- _INSTRUCTIONS FOR THE TASK_
Repeat verbatim, and only, the lines of the data below, beginning at the line that contains "(.04, .945), (.028, .95), (.022, .935), (.004, .935)])" and stopping after the line that contains "10), .01, .007)".

Extracted data entries:
-=-=-=-=-
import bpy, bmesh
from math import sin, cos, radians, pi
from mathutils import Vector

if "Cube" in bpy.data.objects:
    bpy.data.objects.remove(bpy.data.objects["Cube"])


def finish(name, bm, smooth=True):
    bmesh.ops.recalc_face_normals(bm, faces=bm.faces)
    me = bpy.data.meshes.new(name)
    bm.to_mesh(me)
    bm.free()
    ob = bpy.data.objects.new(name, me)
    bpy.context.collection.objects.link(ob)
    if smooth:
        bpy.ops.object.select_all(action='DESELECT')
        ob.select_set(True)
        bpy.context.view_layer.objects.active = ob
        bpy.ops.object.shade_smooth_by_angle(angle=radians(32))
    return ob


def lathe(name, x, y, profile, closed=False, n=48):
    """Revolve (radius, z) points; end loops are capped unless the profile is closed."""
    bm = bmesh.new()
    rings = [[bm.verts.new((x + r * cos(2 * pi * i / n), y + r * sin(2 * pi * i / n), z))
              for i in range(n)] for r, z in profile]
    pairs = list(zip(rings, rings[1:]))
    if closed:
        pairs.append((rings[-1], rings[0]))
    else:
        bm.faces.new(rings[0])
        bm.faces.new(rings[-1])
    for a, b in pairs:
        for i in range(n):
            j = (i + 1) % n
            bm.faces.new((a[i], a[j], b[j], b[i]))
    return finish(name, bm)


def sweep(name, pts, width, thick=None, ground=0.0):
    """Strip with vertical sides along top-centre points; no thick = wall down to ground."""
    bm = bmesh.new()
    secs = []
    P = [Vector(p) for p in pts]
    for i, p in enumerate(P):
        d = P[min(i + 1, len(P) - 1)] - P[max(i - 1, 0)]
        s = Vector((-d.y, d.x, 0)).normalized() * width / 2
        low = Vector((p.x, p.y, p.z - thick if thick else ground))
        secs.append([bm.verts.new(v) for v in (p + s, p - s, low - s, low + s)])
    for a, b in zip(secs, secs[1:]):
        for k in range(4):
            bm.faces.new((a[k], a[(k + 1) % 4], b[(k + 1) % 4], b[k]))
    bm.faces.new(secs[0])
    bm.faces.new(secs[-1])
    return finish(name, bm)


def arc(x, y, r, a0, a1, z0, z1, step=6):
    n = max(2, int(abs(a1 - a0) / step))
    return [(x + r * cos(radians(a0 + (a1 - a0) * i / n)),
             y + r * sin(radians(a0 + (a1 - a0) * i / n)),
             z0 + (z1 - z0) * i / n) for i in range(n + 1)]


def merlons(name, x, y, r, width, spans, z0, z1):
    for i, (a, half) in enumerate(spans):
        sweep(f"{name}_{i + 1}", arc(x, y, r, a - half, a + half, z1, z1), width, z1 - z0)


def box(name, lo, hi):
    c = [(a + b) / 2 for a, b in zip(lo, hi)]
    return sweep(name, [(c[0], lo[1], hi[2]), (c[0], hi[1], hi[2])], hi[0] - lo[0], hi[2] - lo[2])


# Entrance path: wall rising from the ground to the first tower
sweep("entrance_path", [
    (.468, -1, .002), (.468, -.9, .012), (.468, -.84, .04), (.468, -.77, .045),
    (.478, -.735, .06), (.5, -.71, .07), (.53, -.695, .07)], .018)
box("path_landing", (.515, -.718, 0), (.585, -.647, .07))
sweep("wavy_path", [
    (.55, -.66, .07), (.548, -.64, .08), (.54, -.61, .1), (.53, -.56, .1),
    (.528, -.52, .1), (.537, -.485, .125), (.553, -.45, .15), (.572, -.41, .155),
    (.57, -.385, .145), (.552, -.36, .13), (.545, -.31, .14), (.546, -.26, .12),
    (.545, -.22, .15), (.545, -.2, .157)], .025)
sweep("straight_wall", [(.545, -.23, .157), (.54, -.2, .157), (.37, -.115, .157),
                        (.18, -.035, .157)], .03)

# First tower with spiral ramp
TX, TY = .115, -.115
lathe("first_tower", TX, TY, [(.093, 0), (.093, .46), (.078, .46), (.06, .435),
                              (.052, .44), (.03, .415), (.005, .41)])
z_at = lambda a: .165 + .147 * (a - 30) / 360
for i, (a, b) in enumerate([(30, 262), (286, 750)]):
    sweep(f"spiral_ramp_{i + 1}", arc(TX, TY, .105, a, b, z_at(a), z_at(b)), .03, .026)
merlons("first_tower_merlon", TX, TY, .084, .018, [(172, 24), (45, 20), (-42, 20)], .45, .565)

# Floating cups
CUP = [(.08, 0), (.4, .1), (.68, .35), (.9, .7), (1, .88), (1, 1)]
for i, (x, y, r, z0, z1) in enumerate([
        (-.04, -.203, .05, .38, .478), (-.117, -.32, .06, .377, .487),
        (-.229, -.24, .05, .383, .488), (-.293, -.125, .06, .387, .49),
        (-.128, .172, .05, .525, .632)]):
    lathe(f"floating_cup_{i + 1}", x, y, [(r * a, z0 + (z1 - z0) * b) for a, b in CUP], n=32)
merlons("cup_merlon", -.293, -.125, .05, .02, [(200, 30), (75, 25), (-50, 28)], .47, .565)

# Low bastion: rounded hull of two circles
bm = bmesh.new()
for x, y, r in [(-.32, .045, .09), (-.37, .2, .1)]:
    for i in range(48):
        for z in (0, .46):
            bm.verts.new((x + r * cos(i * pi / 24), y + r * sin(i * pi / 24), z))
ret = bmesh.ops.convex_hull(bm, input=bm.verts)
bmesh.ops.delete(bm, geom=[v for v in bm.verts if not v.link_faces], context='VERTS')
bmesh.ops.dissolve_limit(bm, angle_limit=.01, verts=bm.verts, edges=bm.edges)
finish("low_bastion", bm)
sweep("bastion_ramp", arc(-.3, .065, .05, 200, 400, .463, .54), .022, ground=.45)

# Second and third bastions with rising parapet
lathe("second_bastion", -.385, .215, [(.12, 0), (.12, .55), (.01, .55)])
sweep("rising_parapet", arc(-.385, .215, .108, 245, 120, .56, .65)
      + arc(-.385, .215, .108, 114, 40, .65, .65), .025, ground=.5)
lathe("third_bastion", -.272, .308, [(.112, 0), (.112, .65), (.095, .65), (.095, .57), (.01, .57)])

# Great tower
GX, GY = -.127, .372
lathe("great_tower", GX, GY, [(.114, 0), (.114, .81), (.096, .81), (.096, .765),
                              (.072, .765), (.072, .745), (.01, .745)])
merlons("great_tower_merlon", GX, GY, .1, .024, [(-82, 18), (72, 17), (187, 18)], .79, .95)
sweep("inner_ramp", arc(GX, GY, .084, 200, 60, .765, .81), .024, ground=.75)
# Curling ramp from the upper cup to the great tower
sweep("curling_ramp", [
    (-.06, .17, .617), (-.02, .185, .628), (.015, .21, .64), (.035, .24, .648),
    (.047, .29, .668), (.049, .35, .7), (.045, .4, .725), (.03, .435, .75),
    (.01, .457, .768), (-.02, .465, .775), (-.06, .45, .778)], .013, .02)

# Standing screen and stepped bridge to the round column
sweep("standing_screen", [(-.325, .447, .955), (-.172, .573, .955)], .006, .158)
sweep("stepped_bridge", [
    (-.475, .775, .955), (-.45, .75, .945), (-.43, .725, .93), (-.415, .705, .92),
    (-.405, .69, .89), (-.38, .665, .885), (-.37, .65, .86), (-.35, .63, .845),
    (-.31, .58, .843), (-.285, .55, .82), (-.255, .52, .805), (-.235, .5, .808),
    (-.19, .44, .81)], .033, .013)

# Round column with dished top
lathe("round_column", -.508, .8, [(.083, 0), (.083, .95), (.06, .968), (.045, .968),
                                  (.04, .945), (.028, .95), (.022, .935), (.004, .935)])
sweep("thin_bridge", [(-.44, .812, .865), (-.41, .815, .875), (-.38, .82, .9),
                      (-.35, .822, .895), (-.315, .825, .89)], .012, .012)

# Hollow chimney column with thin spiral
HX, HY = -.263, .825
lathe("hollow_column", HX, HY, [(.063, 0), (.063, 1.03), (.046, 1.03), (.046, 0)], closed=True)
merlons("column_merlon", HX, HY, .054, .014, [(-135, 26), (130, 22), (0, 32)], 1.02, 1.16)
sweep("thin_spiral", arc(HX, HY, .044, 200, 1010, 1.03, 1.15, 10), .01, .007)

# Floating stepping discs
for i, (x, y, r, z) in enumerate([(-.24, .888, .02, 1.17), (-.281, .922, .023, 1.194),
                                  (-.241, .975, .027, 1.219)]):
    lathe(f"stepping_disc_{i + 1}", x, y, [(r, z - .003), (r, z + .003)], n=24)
-=-=-=-=-
- _WRITTEN RESPONSE_
                                  (.04, .945), (.028, .95), (.022, .935), (.004, .935)])
sweep("thin_bridge", [(-.44, .812, .865), (-.41, .815, .875), (-.38, .82, .9),
                      (-.35, .822, .895), (-.315, .825, .89)], .012, .012)

# Hollow chimney column with thin spiral
HX, HY = -.263, .825
lathe("hollow_column", HX, HY, [(.063, 0), (.063, 1.03), (.046, 1.03), (.046, 0)], closed=True)
merlons("column_merlon", HX, HY, .054, .014, [(-135, 26), (130, 22), (0, 32)], 1.02, 1.16)
sweep("thin_spiral", arc(HX, HY, .044, 200, 1010, 1.03, 1.15, 10), .01, .007)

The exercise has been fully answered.